You can improve your academic English level to the standard needed to study a postgraduate research degree by taking a pre-sessional course.
The distance-learning PhD requires IELTS score of 7.0 overall, no less than 6.5 in every component.
Scholarships and fees
A range of scholarships are available for PhD students.
Fees for PhD programmes are set independently and reviewed on annual basis.
PhD by Distance Learning
The School of Philosophy, Religion and History of Science also offers a PhD by Distance Learning which is available to UK, EU and International applicants. PhD by Distance Learning allows you to study at a time and place that suits you and with a part time option available, you'll have the flexibility to gain an advanced degree alongside work and other commitments.

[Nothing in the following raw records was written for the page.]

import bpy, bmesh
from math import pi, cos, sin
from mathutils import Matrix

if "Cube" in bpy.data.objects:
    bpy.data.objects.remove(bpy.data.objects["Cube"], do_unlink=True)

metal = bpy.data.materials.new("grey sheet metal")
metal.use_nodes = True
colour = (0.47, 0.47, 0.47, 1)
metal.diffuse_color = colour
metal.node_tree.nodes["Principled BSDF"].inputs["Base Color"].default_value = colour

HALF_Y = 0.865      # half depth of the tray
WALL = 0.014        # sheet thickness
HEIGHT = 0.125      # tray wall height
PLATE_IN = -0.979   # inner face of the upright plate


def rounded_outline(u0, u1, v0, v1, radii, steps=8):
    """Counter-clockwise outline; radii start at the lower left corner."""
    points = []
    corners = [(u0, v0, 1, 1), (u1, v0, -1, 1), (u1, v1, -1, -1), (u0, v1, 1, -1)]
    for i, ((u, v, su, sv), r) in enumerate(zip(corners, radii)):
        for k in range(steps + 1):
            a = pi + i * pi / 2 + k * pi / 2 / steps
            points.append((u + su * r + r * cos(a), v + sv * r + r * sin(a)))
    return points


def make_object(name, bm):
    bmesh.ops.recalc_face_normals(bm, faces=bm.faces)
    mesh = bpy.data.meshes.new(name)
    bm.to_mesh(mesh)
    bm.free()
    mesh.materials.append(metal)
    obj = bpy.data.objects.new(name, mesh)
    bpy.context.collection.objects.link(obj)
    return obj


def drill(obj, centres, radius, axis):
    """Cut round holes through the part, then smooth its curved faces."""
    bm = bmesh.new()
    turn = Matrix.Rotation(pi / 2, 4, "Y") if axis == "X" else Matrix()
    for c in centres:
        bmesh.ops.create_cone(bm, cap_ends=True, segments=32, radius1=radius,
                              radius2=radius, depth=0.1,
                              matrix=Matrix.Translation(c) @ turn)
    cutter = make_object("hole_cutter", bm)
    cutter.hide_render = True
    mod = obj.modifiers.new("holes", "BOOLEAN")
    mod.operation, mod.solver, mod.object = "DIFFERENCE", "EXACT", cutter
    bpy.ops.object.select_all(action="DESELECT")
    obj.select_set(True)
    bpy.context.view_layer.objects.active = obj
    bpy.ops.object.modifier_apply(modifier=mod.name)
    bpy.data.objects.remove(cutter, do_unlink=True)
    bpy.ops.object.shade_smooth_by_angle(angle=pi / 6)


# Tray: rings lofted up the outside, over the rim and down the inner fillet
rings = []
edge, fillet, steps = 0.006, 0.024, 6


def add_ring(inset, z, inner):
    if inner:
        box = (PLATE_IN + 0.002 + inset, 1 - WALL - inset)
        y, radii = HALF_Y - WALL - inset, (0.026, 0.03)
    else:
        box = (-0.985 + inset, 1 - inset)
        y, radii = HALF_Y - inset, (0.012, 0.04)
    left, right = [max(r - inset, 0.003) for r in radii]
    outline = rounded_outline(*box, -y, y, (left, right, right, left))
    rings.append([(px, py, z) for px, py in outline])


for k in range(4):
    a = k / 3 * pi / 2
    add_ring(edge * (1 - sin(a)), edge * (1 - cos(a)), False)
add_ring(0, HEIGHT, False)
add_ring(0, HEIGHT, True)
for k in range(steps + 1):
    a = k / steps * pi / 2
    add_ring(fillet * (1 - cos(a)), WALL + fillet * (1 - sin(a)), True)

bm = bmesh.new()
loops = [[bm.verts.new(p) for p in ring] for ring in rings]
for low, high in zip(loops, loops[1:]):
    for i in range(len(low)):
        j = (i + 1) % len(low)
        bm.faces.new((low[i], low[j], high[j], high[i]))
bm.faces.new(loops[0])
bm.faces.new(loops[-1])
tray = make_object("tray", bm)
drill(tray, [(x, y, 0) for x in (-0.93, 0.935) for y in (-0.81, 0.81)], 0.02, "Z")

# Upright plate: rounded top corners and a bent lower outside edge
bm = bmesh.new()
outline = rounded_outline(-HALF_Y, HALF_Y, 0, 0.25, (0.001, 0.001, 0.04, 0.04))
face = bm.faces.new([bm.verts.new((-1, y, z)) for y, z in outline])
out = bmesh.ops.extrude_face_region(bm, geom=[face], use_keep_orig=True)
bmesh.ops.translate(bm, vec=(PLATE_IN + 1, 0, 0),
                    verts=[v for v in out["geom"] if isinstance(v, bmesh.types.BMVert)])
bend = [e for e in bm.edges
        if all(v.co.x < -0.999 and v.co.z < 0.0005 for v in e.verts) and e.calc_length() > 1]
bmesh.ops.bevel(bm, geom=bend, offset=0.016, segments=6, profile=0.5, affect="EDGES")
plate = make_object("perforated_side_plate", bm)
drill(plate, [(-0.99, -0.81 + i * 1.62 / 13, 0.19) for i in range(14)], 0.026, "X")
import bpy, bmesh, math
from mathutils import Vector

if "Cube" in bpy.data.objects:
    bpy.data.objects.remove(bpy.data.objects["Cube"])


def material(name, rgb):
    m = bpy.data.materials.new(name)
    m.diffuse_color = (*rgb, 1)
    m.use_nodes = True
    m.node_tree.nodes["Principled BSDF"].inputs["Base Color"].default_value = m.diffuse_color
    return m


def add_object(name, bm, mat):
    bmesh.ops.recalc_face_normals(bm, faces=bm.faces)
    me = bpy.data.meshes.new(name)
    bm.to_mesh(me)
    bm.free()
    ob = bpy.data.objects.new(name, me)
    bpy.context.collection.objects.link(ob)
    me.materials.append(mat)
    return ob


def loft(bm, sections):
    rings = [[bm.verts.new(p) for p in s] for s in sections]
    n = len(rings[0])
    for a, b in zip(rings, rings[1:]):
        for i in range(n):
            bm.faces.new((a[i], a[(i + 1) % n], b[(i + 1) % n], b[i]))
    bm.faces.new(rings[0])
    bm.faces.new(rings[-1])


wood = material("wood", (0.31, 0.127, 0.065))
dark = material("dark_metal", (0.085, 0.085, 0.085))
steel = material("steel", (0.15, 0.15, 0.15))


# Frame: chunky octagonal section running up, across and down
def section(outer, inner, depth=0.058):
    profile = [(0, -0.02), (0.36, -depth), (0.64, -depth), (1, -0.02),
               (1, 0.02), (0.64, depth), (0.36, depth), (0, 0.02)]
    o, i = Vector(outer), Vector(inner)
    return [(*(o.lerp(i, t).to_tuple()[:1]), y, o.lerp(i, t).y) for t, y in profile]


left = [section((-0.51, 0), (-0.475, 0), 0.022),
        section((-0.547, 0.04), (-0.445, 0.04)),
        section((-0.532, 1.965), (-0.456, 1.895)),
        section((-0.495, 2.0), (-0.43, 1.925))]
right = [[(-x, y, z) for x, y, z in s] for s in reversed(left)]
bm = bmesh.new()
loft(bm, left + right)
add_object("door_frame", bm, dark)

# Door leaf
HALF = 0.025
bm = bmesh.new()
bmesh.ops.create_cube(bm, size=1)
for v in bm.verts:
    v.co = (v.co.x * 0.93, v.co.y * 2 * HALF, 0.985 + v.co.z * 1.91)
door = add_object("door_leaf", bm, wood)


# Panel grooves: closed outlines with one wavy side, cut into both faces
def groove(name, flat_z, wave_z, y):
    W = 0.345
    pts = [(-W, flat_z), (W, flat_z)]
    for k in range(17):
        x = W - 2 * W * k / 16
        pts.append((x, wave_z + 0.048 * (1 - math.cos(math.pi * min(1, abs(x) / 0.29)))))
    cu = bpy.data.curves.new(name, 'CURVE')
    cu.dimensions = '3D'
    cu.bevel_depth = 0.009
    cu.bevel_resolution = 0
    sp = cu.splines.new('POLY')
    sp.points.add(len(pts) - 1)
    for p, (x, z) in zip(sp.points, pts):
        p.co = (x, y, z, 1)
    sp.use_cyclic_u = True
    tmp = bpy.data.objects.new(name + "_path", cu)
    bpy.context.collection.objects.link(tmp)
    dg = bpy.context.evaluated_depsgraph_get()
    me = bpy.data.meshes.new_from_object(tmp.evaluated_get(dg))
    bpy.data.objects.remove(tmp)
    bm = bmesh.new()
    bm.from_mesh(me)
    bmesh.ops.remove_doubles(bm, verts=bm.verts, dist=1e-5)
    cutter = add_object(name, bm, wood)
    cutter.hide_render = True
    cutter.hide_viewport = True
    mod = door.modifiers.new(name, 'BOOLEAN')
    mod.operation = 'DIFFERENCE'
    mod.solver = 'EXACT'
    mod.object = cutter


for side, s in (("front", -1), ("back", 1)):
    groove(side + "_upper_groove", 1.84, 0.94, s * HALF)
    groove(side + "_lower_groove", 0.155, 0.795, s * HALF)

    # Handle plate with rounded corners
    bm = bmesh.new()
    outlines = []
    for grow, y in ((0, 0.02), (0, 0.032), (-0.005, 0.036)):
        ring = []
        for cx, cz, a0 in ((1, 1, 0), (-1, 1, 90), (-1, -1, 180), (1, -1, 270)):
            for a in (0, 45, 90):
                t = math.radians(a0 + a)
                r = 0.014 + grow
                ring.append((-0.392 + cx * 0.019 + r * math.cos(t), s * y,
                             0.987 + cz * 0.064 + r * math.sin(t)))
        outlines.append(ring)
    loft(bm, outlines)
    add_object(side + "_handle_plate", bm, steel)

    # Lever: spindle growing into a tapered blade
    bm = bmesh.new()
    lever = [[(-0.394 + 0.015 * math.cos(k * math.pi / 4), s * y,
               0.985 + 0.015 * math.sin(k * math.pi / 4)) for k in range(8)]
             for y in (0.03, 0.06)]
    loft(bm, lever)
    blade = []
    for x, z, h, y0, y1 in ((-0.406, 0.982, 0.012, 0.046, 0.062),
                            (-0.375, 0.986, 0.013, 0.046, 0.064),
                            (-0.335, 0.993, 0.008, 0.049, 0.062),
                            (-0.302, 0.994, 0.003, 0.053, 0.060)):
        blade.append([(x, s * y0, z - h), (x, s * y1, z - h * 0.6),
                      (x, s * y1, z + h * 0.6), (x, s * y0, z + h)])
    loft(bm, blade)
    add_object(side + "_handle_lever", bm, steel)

The programme is aimed at suitably qualified Postgraduate Researcher candidates who need to study for most of their registration period at another site. There are a number of reasons why you may wish to base yourself away from the University of Leeds whilst undertaking your PhD which include the following:
Your research project requires substantial access to resources and facilities located at a different site
You have employment commitments relevant to your project that prevents you from being based in Leeds
Your PhD has been arranged as part of a specific partnership/sponsorship arrangement
For further information, please contact Dr Mic Spencer, Head of the Graduate School.
Jim Baxter PhD Philosophy
I enjoyed being able to dedicate such a large amount of time to thinking deeply about a single question. Doing a PhD is pretty much the only way you can do that and it’s a real privilege. I also think there’s a lot to be said for doing a PhD part-time. It takes a long time, but it’s great to have something separate from work that you can dedicate time and attention to like that.View Profile